Mr. McCulloch gives to France £130,000,090, or £140,000,000; making for the two countries, Great Britain and France, £200,000,000; or £215,000,000; say $1,050,000,000. For the rest of Europe, for North and South America, for Australia, for the Cape of Good Hope, and for Algeria united, he supposes the amount may be in the neighborhood of £300,000,000; so that, for all the world, excluding Asia and the African States, except Algeria, the total is probably between £490,000,000 and £510,000,000 ; that is to say, £500,000,000, or $2,500,000,000.
Mr. S. B. Ruggles, of New York, delegate of the United States to tbe international monetary conference at Paris in 1867, in a written argument addressed to that body in favor of the coinage of a gold piece of the value of twenty-five francs, stated the total amount of the United States gold coinage up to 1866, at $845,500,000, of which he assumed that $300,000,000 still exists in the country. He gave the total of gold coin existing in France, Belgium and Italy, according to the estimates of M. de Parieu and other distinguished publicists, at $1,400,000,000; and he assumed that in all Europe the total would not be less than $1,800,000,000. This estimate seems moderate, when we consider that Mr. McCulloch cites as probable an estimate for Russia only, of about $270,000,000 ; and consider further, that there remain Spain, Portugal, Holland, Denmark, Sweden, Norway, Switzerland, Austria and Germany still to be accounted for.

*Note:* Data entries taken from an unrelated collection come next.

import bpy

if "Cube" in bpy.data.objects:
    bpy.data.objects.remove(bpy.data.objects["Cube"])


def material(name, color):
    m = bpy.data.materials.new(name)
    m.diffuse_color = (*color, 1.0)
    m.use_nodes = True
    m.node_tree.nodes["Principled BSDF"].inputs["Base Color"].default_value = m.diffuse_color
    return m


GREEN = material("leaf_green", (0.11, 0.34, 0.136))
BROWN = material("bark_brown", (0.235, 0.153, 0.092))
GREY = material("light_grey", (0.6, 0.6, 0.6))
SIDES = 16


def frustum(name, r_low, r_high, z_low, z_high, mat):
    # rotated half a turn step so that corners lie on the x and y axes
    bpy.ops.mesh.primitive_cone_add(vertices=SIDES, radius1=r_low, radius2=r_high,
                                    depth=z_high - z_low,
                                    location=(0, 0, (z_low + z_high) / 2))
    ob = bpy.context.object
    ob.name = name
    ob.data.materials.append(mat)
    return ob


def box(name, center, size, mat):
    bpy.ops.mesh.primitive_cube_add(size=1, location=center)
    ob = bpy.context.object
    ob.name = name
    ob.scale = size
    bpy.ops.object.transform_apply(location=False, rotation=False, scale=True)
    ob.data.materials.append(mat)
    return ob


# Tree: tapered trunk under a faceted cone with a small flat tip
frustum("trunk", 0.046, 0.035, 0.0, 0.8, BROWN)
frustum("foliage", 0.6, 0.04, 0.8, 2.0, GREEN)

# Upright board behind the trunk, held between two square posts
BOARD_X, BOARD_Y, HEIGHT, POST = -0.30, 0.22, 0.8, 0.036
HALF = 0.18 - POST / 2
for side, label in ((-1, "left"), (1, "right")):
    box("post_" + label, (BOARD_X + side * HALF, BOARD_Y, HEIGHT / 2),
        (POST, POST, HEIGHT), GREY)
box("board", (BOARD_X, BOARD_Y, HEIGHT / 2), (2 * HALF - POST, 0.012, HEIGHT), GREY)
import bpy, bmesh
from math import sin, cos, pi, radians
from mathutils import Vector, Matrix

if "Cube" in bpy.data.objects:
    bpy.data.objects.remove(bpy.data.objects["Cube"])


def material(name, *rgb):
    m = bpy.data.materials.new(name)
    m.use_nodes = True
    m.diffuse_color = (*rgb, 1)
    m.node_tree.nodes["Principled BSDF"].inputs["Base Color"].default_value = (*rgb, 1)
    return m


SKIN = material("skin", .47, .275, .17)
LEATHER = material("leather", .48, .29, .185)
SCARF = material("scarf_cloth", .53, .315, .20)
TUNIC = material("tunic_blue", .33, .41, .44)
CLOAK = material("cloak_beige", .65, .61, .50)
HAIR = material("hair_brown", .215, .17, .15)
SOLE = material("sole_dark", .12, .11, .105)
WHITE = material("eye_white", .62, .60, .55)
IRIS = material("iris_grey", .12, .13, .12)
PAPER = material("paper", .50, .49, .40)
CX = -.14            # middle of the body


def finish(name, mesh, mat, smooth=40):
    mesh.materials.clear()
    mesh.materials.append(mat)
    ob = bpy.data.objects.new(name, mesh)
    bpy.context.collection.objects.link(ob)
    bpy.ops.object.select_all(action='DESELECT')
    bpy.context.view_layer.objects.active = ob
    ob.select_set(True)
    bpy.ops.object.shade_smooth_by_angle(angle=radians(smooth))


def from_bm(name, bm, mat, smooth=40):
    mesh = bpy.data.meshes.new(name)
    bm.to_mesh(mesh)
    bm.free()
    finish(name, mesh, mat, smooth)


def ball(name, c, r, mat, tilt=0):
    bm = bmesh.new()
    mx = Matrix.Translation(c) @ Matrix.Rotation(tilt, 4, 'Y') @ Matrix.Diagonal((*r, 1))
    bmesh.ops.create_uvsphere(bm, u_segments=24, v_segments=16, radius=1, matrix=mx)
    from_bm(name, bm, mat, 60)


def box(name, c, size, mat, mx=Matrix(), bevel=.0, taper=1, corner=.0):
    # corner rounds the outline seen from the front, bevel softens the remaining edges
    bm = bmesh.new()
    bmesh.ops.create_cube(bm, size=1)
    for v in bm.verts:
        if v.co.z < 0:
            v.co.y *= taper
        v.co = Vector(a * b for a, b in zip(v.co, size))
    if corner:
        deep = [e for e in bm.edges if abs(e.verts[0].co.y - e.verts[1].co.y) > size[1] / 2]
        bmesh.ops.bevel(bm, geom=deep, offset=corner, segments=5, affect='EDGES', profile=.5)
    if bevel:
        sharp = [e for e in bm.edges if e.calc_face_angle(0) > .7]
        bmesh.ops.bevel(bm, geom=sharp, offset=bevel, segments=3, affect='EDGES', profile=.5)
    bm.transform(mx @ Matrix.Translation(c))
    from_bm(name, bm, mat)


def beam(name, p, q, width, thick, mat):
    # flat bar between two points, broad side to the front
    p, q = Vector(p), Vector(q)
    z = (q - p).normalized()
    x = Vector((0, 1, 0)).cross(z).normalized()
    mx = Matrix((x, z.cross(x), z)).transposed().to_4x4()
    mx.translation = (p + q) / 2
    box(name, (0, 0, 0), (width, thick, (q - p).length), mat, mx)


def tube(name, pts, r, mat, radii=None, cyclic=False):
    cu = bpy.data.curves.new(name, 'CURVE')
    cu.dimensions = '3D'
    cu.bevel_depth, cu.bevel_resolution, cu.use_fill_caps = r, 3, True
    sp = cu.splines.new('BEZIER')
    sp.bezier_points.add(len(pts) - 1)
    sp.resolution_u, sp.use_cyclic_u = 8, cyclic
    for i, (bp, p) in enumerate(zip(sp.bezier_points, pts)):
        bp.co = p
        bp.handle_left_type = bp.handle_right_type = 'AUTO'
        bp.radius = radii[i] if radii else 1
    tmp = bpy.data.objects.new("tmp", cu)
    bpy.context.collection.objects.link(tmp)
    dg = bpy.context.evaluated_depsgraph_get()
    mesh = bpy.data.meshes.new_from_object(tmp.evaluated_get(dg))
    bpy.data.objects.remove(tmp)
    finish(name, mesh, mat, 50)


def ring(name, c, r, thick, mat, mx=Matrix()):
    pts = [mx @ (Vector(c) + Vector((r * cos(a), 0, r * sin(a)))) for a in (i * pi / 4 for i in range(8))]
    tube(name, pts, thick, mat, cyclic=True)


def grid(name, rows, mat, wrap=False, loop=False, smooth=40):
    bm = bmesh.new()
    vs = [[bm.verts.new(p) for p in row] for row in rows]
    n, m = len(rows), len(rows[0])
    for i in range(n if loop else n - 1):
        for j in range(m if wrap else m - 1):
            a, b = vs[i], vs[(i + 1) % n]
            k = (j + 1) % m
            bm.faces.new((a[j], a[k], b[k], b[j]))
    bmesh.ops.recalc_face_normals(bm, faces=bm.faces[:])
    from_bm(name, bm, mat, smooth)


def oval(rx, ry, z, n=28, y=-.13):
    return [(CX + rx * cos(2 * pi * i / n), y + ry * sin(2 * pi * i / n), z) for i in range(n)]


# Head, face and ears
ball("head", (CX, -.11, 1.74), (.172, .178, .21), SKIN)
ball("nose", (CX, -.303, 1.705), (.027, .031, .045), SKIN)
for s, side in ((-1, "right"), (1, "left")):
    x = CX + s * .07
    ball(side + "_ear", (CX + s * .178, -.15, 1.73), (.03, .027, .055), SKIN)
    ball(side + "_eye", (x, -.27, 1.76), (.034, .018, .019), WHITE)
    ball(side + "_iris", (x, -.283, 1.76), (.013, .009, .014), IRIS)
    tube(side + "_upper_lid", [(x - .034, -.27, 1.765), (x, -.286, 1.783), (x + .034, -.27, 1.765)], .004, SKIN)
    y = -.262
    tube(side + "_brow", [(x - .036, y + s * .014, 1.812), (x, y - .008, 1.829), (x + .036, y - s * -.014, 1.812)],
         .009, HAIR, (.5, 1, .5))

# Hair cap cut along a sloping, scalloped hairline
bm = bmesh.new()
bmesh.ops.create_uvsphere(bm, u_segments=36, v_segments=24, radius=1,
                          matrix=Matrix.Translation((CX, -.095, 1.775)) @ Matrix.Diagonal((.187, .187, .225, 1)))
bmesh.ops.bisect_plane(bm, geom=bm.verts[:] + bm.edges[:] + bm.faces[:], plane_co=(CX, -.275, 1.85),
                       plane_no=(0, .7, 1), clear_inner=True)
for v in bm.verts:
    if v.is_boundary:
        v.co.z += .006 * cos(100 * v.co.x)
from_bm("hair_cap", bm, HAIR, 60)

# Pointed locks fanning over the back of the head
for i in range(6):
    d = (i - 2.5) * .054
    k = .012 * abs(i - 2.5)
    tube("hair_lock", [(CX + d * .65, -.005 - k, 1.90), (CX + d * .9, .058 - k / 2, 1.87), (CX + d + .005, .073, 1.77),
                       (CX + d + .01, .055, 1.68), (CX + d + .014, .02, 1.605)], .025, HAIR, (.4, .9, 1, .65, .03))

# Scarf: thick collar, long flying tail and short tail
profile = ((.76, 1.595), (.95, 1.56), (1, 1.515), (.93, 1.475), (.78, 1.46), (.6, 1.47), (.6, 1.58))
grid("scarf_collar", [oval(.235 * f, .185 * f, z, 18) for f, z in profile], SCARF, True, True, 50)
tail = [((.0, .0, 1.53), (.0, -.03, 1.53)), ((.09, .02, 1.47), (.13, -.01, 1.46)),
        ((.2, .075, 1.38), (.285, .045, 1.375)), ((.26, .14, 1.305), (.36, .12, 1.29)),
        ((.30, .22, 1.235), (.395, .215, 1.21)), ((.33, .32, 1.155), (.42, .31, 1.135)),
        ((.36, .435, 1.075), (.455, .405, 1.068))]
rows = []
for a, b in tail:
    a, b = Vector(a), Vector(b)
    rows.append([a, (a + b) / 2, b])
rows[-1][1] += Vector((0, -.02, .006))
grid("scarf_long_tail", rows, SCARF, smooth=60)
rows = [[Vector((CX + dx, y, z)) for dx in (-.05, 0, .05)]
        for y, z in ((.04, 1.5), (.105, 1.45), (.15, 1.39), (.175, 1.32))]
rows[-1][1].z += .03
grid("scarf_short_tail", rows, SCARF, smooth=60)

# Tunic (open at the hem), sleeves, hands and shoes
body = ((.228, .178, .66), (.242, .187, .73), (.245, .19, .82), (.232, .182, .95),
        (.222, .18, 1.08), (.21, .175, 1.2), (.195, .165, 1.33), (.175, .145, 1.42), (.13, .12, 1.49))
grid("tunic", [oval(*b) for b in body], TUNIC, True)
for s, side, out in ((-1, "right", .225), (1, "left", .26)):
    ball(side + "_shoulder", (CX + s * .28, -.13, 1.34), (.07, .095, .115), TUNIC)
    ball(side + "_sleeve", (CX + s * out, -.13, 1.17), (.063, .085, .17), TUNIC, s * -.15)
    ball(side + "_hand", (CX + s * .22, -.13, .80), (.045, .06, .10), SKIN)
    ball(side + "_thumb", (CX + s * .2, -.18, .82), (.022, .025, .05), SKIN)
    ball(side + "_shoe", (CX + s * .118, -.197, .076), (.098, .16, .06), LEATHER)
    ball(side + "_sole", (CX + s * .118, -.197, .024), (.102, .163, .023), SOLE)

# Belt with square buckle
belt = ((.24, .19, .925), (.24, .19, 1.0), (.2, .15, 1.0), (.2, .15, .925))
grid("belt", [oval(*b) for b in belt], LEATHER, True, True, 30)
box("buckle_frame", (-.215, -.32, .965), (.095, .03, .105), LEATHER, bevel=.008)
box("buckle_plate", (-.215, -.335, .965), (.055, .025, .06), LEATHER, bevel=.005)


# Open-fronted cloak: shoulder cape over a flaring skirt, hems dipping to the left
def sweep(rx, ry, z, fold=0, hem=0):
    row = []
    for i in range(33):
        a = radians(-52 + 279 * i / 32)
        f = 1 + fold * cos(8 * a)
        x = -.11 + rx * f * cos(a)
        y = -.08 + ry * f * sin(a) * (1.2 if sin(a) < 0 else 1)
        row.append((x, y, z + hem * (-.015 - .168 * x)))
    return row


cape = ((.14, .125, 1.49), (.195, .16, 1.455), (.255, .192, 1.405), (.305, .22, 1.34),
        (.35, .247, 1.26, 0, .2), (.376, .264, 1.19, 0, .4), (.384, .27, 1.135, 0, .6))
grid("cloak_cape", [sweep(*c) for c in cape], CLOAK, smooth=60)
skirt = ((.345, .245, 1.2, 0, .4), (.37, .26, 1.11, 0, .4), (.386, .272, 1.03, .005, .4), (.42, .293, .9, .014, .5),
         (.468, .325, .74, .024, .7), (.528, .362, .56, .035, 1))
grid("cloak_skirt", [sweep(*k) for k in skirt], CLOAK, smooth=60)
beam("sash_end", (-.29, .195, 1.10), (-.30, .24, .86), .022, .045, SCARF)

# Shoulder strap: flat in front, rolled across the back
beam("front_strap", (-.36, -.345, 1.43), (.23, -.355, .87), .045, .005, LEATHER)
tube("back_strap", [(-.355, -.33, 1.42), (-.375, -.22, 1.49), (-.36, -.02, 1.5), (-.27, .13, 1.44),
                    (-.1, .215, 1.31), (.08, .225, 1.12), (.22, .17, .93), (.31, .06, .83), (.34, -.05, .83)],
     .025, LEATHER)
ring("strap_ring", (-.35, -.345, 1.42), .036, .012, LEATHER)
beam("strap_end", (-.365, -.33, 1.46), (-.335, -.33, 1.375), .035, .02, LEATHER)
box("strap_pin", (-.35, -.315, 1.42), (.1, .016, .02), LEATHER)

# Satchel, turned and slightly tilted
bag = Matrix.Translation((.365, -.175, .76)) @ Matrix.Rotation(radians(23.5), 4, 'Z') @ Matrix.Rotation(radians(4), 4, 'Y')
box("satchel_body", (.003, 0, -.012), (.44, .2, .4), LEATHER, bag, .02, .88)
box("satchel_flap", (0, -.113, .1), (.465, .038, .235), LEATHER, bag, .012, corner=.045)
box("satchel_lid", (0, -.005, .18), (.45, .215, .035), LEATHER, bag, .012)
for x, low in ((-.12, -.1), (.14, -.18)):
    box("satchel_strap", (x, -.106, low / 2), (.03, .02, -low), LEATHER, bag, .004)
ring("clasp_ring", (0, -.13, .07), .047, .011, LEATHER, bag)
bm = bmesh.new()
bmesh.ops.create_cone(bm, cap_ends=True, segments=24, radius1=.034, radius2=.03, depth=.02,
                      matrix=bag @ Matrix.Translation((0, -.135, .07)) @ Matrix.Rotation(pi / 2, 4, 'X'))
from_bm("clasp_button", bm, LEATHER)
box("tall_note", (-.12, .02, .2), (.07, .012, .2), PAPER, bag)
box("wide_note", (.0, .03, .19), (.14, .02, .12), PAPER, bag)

Taking, however, the estimates of Mr. Ruggles for continental Europe, at $1,800,000,000, and for the United States, at $300,000,000, along with those of Messrs. Jevons and Miller, for Great Britain, of say $500,000,000, we have already a total of $2,600,000,000; without considering Mexico, the British Possessions in North America, the West India Islands, Central America, South America, Australia, the Cape, and Algeria, for which it would be a low estimate to suppose that they have among them $ 100,000,000. The amount, therefore, assumed above as the total of the gold and silver coinage of European nations, and of nations and colonies of European origin, still actually existing, is probably considerably below, rather than above, the real amount.